The thing that truly sets bamboo apart is its sustainability. Both carbon fiber and aluminum take a lot of energy to harvest from the earth while being industrially manufactured and mass produced. Bamboo, on the other hand, is plentiful. One acre of bamboo produces three times as much lumber as that of an acre of trees.
Bamboo also absorbs three times as much CO2 as a tree and produces more oxygen than any plant on earth. Personally, my bamboo poles have outlasted all my carbon fiber and aluminum poles, and I don’t have to feel guilty about the environmental impact. I finally bought a new pair, not because they ceased performing, but because I wanted a different color!
There are three main types of ski pole grips: rubber, foam, and cork. Rubber is great if you wear gloves as they are durable, and there tends to be grooves for each finger. However, if you are like me and sometimes like to go gloveless on warm spring days, these poles will most likely rub and give you blisters.
Foam is an excellent option because it eliminates the blister problem and is lighter than its rubber counterpart. These are great if you are an intermediate skier as they are economical and lightweight enough to ski with all day.
If you are an advanced skier who spends a ton of time in the backcountry, the highly specialized and more expensive grip to get is cork. These will be your lightest option and are perfect for athletes that ski long days. They are slip-resistant and also provide comfortable cushioning. Cork is the way to go if you have the money to spend.
Wrist straps are another essential component of the ski pole. If you lose your grip from planting your pole, it helps to keep the pole in place. If you “yardsale”, it prevents you from losing your poles in the snow.
As far as the straps go, you want a flexible nylon strap. I once used a pair of ski poles with an unforgiving strap and almost ended up with a broken wrist. If the straps don’t allow a little bit of give, wiping out can become dangerous. If you are a bigger person with large wrists, it might be helpful to get straps that adjust with a buckle or Velcro.
When trying on straps, don’t forget to grab your favorite pair of ski gloves. You’ll want to make sure that they comfortably fit through your straps. Put your hands up through the bottom of the straps and grab your grip. The straps should rest comfortably in your palms.
Feeling comfortable with your ski poles is of the utmost importance. Accurately measuring your poles against your height will give you ski poles that make your turns more balanced and more precise. Knowing the type of skiing you will be doing and the kind of terrain you will be on can also help you choose the right ski pole.
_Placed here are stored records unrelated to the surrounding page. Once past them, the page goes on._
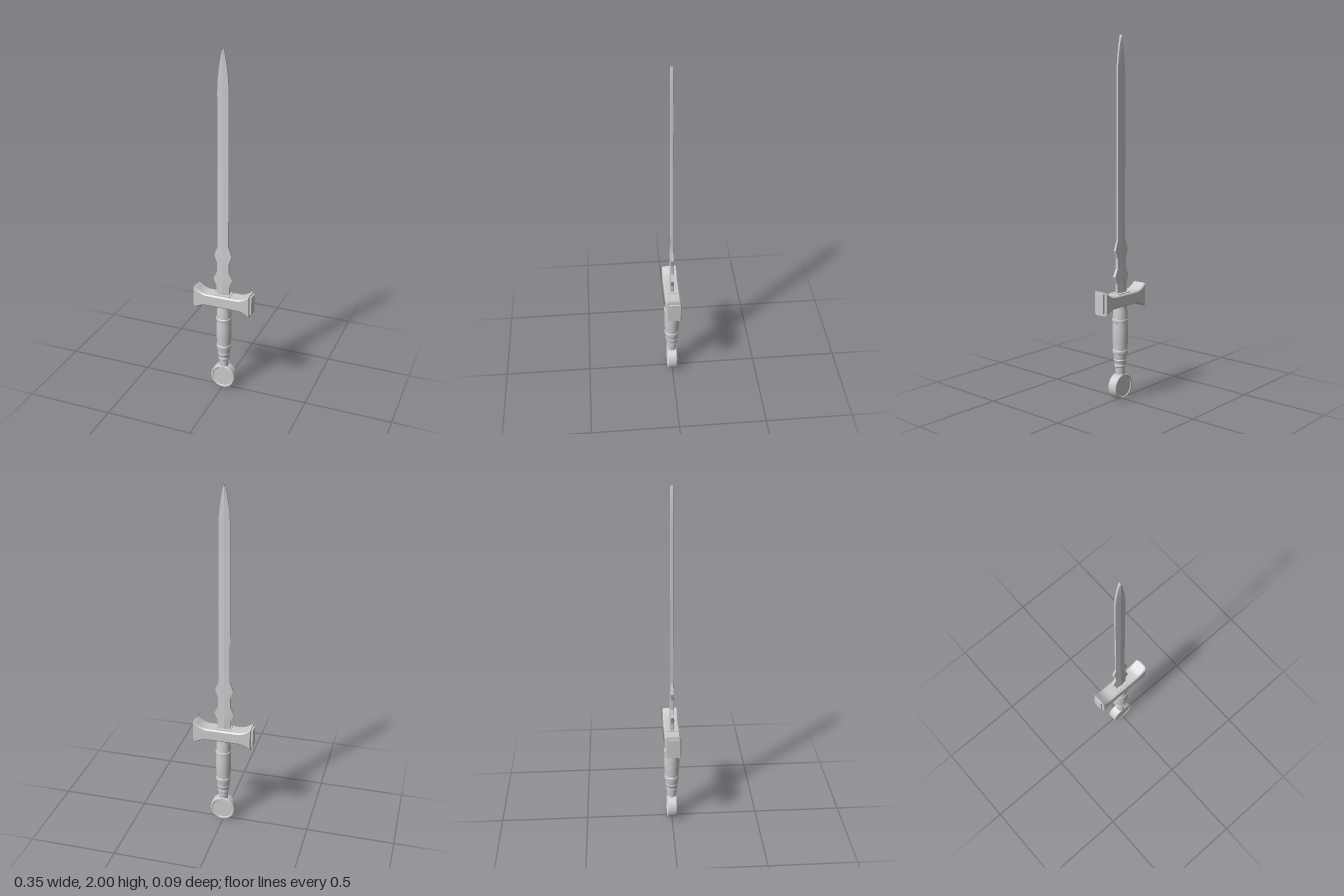
import * as THREE from 'three';
import { toCreasedNormals } from 'three/addons/utils/BufferGeometryUtils.js';

const material = new THREE.MeshStandardMaterial({ color: 0xcccccc });

function add(group, name, geometry, x = 0, y = 0, z = 0) {
  const mesh = new THREE.Mesh(geometry, material);
  mesh.name = name;
  mesh.position.set(x, y, z);
  group.add(mesh);
  return mesh;
}

// Six-sided blade section swept upward: [y, half width, edge half thickness, ridge half thickness]
function bladeGeometry(rows) {
  const pos = [], index = [];
  for (const [y, w, e, t] of rows) {
    for (const [x, z] of [[w, e], [0, t], [-w, e], [-w, -e], [0, -t], [w, -e]]) pos.push(x, y, z);
  }
  for (let r = 0; r < rows.length - 1; r++) {
    for (let i = 0; i < 6; i++) {
      const a = r * 6 + i, b = r * 6 + (i + 1) % 6;
      index.push(a, a + 6, b, b, a + 6, b + 6);
    }
  }
  const top = (rows.length - 1) * 6;
  for (let i = 1; i < 5; i++) {
    index.push(0, i, i + 1);
    index.push(top, top + i + 1, top + i);
  }
  const g = new THREE.BufferGeometry();
  g.setAttribute('position', new THREE.Float32BufferAttribute(pos, 3));
  g.setIndex(index);
  return toCreasedNormals(g, 0.12);
}

// Flared crossguard outline, centred on y = 0
function guardGeometry() {
  const bevel = 0.007;
  const s = new THREE.Shape();
  s.moveTo(-0.161, -0.057);
  s.quadraticCurveTo(-0.125, -0.031, -0.085, -0.031);
  s.lineTo(0.085, -0.031);
  s.quadraticCurveTo(0.125, -0.031, 0.161, -0.057);
  s.lineTo(0.161, 0.057);
  s.quadraticCurveTo(0.125, 0.025, 0.085, 0.025);
  s.lineTo(-0.085, 0.025);
  s.quadraticCurveTo(-0.125, 0.025, -0.161, 0.057);
  s.closePath();
  const g = new THREE.ExtrudeGeometry(s, {
    depth: 0.072, bevelEnabled: true, bevelSize: bevel, bevelThickness: bevel,
    bevelSegments: 1, curveSegments: 10,
  });
  g.translate(0, 0, -0.036);
  return toCreasedNormals(g, 0.45);
}

const lathe = (points, sides) => toCreasedNormals(
  new THREE.LatheGeometry(points.map(([r, y]) => new THREE.Vector2(r, y)), sides), 0.5);

export function createModel() {
  const sword = new THREE.Group();
  sword.name = 'sword';

  // Blade with two pairs of pointed lugs above the guard
  add(sword, 'blade', bladeGeometry([
    [0.58, 0.037, 0.008, 0.014], [0.655, 0.037, 0.008, 0.014],
    [0.7, 0.056, 0.008, 0.013], [0.742, 0.035, 0.008, 0.012],
    [0.8, 0.035, 0.008, 0.011], [0.845, 0.051, 0.007, 0.01],
    [0.9, 0.031, 0.005, 0.008], [1.78, 0.031, 0.005, 0.008],
    [1.84, 0.028, 0.005, 0.008], [1.9, 0.021, 0.005, 0.008],
    [1.95, 0.013, 0.005, 0.008], [1.98, 0.007, 0.005, 0.008],
    [2, 0.001, 0.004, 0.008],
  ]), -0.003);

  // Crossguard, its blade socket and end plates
  add(sword, 'crossguard', guardGeometry(), 0, 0.572);
  add(sword, 'bladeSocket', new THREE.BoxGeometry(0.092, 0.02, 0.058), 0, 0.598);
  for (const side of [-1, 1]) {
    add(sword, side > 0 ? 'leftEndPlate' : 'rightEndPlate',
      new THREE.BoxGeometry(0.012, 0.108, 0.056), side * 0.169, 0.574);
  }

  // Turned grip with raised bands
  add(sword, 'grip', lathe([
    [0, 0.13], [0.027, 0.13], [0.027, 0.182], [0.032, 0.186], [0.033, 0.195],
    [0.031, 0.2], [0.033, 0.215], [0.036, 0.219], [0.037, 0.226], [0.035, 0.23],
    [0.039, 0.262], [0.043, 0.265], [0.044, 0.272], [0.043, 0.282], [0.04, 0.285],
    [0.043, 0.33], [0.044, 0.37], [0.043, 0.41], [0.041, 0.44], [0.045, 0.443],
    [0.046, 0.45], [0.045, 0.458], [0.042, 0.461], [0.04, 0.505], [0.037, 0.52],
    [0.036, 0.55], [0, 0.55],
  ], 24), 0.002);

  // Collar between grip and pommel
  add(sword, 'pommelCollar', new THREE.CylinderGeometry(0.028, 0.025, 0.02, 24), 0.002, 0.152);

  // Disc pommel with a rim around a slightly sunken face
  const pommel = add(sword, 'pommel', lathe([
    [0, -0.024], [0.058, -0.024], [0.061, -0.028], [0.069, -0.028], [0.073, -0.023],
    [0.073, 0.023], [0.069, 0.028], [0.061, 0.028], [0.058, 0.024], [0, 0.024],
  ], 40), 0.002, 0.073);
  pommel.rotation.x = Math.PI / 2;

  return sword;
}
If you are a champion skier, the best materials are bamboo for the poles, cork for the grips, and nylon for the straps. If you are a beginner and just starting to ski, you can be more economical as your chances of breaking a ski pole on the bunny slope are not very high.